TASK DIRECTIONS: In the records below, find the line that contains "ball(bm, W(.37, .13" and the line that contains "# trunk: (along, side, height, half", then retype exactly those two lines and every line between them.

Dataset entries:
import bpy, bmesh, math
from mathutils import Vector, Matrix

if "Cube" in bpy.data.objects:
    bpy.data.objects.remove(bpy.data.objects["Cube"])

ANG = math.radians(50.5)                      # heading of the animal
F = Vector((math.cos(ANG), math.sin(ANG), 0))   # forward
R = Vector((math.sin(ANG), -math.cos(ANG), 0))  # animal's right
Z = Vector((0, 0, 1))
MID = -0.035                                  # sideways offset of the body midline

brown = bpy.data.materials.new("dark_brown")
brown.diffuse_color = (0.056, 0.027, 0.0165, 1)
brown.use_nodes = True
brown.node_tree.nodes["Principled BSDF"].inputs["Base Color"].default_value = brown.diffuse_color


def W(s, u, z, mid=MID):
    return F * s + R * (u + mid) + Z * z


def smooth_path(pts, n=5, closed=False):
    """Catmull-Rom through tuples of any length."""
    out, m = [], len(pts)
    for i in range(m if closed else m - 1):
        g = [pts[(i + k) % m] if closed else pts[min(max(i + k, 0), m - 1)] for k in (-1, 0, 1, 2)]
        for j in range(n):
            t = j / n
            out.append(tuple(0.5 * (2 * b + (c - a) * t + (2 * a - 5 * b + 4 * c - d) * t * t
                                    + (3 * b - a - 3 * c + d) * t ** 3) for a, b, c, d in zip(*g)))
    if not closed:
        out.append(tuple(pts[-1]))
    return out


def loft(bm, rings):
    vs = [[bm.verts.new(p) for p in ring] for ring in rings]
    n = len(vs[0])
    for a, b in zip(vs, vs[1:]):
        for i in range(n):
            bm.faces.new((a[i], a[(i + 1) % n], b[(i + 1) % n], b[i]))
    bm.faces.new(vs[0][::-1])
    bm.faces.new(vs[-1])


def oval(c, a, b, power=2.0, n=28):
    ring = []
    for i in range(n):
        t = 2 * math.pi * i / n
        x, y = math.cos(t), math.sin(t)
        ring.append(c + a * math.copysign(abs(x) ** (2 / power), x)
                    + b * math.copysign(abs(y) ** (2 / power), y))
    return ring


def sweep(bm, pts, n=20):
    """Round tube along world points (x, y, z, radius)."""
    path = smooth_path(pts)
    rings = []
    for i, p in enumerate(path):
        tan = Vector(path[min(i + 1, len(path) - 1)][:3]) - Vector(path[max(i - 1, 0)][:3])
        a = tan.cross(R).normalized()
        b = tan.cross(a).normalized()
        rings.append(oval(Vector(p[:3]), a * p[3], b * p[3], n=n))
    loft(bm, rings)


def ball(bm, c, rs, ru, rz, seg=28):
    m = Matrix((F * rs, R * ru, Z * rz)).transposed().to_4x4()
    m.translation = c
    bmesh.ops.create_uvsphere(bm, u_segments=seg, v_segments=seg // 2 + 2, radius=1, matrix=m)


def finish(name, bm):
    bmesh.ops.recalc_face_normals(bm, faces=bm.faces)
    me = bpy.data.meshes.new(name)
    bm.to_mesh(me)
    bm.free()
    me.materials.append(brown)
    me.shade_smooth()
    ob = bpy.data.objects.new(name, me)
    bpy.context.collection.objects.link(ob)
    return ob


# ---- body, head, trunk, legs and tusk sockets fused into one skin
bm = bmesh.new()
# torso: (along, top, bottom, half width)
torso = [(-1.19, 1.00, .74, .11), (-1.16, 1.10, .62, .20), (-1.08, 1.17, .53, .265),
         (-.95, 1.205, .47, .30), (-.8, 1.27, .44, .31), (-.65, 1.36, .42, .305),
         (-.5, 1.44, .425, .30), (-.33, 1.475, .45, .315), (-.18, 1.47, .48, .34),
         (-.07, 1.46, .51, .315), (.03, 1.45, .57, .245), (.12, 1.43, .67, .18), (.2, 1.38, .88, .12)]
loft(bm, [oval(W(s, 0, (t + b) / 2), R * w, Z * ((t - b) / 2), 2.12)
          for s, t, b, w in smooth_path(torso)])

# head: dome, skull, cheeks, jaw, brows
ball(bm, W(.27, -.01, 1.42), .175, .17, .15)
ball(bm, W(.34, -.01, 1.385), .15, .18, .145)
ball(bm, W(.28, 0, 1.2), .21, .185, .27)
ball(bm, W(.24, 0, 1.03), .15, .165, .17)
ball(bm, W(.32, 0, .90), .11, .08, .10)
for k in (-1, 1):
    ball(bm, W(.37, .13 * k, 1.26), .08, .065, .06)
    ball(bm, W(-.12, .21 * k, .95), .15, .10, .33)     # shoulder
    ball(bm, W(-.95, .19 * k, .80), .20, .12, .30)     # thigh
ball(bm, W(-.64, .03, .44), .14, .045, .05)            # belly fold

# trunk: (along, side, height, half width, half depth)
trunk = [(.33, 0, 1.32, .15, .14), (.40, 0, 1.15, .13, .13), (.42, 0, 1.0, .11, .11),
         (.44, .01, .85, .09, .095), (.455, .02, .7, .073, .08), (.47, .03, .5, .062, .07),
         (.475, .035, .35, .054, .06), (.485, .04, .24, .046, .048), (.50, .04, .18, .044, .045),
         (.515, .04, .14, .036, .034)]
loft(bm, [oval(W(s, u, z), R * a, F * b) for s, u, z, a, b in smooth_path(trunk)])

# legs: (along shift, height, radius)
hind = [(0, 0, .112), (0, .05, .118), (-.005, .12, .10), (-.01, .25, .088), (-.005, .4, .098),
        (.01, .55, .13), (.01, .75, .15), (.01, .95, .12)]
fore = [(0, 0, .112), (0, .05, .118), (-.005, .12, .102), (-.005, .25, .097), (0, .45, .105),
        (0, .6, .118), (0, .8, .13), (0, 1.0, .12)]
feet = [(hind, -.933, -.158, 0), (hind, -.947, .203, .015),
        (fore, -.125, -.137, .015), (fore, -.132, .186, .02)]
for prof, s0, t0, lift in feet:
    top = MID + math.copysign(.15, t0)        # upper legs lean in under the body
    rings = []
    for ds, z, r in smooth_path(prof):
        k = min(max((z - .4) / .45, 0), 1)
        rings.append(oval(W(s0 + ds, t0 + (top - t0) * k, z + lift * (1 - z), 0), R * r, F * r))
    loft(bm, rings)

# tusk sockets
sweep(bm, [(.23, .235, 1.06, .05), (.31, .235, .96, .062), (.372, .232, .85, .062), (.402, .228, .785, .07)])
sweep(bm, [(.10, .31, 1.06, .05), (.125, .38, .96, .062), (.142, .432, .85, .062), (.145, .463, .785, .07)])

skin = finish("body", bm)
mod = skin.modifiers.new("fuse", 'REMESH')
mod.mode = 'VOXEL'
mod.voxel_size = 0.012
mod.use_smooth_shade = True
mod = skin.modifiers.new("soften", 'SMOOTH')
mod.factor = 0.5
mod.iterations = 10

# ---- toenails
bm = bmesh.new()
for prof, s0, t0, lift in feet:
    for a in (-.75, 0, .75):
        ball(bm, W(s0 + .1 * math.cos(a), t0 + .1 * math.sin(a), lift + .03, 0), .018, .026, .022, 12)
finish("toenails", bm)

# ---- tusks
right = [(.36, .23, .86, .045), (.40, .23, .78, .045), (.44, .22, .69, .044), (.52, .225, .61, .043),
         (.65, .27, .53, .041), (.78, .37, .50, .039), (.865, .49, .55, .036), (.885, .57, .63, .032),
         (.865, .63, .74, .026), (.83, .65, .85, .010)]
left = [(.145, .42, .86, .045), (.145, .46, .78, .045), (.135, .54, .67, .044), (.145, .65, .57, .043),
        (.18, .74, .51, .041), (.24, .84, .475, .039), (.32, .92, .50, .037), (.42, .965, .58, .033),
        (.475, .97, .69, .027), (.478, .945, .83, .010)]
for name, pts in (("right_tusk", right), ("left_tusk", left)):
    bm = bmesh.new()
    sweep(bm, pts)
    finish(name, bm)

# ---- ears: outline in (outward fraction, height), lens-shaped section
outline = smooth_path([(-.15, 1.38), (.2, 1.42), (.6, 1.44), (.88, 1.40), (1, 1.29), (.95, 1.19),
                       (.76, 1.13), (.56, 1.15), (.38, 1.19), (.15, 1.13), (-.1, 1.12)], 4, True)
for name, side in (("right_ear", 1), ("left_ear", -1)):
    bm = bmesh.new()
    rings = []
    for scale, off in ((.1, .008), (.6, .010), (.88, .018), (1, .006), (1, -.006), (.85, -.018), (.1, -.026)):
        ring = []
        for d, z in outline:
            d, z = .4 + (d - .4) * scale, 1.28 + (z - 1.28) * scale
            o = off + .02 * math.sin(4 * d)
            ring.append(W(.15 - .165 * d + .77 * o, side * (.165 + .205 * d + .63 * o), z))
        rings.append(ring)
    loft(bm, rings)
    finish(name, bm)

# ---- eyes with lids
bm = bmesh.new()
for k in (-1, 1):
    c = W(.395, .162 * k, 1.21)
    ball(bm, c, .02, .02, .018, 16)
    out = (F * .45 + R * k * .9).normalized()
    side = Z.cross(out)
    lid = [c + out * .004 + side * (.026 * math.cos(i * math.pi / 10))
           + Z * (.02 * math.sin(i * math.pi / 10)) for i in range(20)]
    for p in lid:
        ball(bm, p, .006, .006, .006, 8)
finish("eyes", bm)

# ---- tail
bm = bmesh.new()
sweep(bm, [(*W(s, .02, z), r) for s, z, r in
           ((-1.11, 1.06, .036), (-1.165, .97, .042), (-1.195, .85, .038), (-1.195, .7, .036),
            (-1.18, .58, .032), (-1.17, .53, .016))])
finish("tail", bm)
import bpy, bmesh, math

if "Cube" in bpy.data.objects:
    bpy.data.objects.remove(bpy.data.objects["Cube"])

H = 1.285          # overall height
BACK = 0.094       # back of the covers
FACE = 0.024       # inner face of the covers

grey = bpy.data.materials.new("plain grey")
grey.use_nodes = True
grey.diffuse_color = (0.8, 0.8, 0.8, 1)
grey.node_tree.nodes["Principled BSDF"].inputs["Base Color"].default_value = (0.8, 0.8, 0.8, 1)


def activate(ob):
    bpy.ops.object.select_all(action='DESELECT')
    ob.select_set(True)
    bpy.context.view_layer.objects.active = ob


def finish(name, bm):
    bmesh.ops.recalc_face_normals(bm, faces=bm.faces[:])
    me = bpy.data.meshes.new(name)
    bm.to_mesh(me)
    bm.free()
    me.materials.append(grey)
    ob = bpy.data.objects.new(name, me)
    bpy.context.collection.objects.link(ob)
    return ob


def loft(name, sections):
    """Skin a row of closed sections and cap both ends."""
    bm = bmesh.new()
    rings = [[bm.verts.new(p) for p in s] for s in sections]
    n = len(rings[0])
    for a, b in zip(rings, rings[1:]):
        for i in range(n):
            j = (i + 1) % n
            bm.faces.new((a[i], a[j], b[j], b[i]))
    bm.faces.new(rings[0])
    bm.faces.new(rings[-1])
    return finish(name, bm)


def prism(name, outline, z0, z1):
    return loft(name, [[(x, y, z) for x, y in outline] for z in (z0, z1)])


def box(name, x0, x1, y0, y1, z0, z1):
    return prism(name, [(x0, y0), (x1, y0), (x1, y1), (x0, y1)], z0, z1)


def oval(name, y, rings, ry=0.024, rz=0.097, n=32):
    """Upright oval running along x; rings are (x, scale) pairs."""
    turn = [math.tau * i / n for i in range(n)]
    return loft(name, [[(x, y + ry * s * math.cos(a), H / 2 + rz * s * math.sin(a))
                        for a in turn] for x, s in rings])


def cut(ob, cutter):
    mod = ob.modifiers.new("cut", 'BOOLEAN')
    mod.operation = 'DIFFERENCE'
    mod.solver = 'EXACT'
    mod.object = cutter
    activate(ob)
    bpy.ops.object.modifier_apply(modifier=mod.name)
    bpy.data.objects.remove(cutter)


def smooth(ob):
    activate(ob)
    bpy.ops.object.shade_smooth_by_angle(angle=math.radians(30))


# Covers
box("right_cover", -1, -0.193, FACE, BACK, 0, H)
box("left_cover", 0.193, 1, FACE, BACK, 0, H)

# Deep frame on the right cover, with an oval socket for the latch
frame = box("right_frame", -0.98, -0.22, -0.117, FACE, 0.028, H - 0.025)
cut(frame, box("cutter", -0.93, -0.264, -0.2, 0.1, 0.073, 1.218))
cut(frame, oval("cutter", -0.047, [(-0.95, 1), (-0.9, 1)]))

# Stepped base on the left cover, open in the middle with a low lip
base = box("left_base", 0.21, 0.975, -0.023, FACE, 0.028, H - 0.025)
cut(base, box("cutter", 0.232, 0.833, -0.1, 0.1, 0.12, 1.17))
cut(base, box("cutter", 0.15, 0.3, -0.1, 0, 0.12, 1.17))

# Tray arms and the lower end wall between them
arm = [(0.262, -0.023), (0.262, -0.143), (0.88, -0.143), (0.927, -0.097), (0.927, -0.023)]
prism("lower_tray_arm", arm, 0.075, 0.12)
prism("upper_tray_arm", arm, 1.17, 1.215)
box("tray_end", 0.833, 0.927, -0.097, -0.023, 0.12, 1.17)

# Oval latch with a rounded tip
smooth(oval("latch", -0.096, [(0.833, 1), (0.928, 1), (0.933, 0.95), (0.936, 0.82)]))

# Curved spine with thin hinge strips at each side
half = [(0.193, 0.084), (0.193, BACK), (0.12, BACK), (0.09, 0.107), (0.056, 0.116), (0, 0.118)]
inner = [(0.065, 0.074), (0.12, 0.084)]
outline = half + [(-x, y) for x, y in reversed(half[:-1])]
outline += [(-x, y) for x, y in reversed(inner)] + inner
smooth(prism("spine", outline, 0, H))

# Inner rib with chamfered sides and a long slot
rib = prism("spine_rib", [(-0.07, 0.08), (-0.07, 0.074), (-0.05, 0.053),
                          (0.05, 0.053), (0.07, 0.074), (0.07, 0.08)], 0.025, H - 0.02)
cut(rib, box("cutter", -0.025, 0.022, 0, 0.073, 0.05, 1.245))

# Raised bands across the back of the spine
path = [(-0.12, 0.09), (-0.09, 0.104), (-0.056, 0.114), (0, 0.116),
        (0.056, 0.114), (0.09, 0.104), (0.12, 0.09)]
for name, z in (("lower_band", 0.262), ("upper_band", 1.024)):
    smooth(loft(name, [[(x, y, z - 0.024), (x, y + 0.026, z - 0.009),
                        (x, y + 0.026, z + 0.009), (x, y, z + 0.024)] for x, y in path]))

WORKED SOLUTION:
    ball(bm, W(.37, .13 * k, 1.26), .08, .065, .06)
    ball(bm, W(-.12, .21 * k, .95), .15, .10, .33)     # shoulder
    ball(bm, W(-.95, .19 * k, .80), .20, .12, .30)     # thigh
ball(bm, W(-.64, .03, .44), .14, .045, .05)            # belly fold

# trunk: (along, side, height, half width, half depth)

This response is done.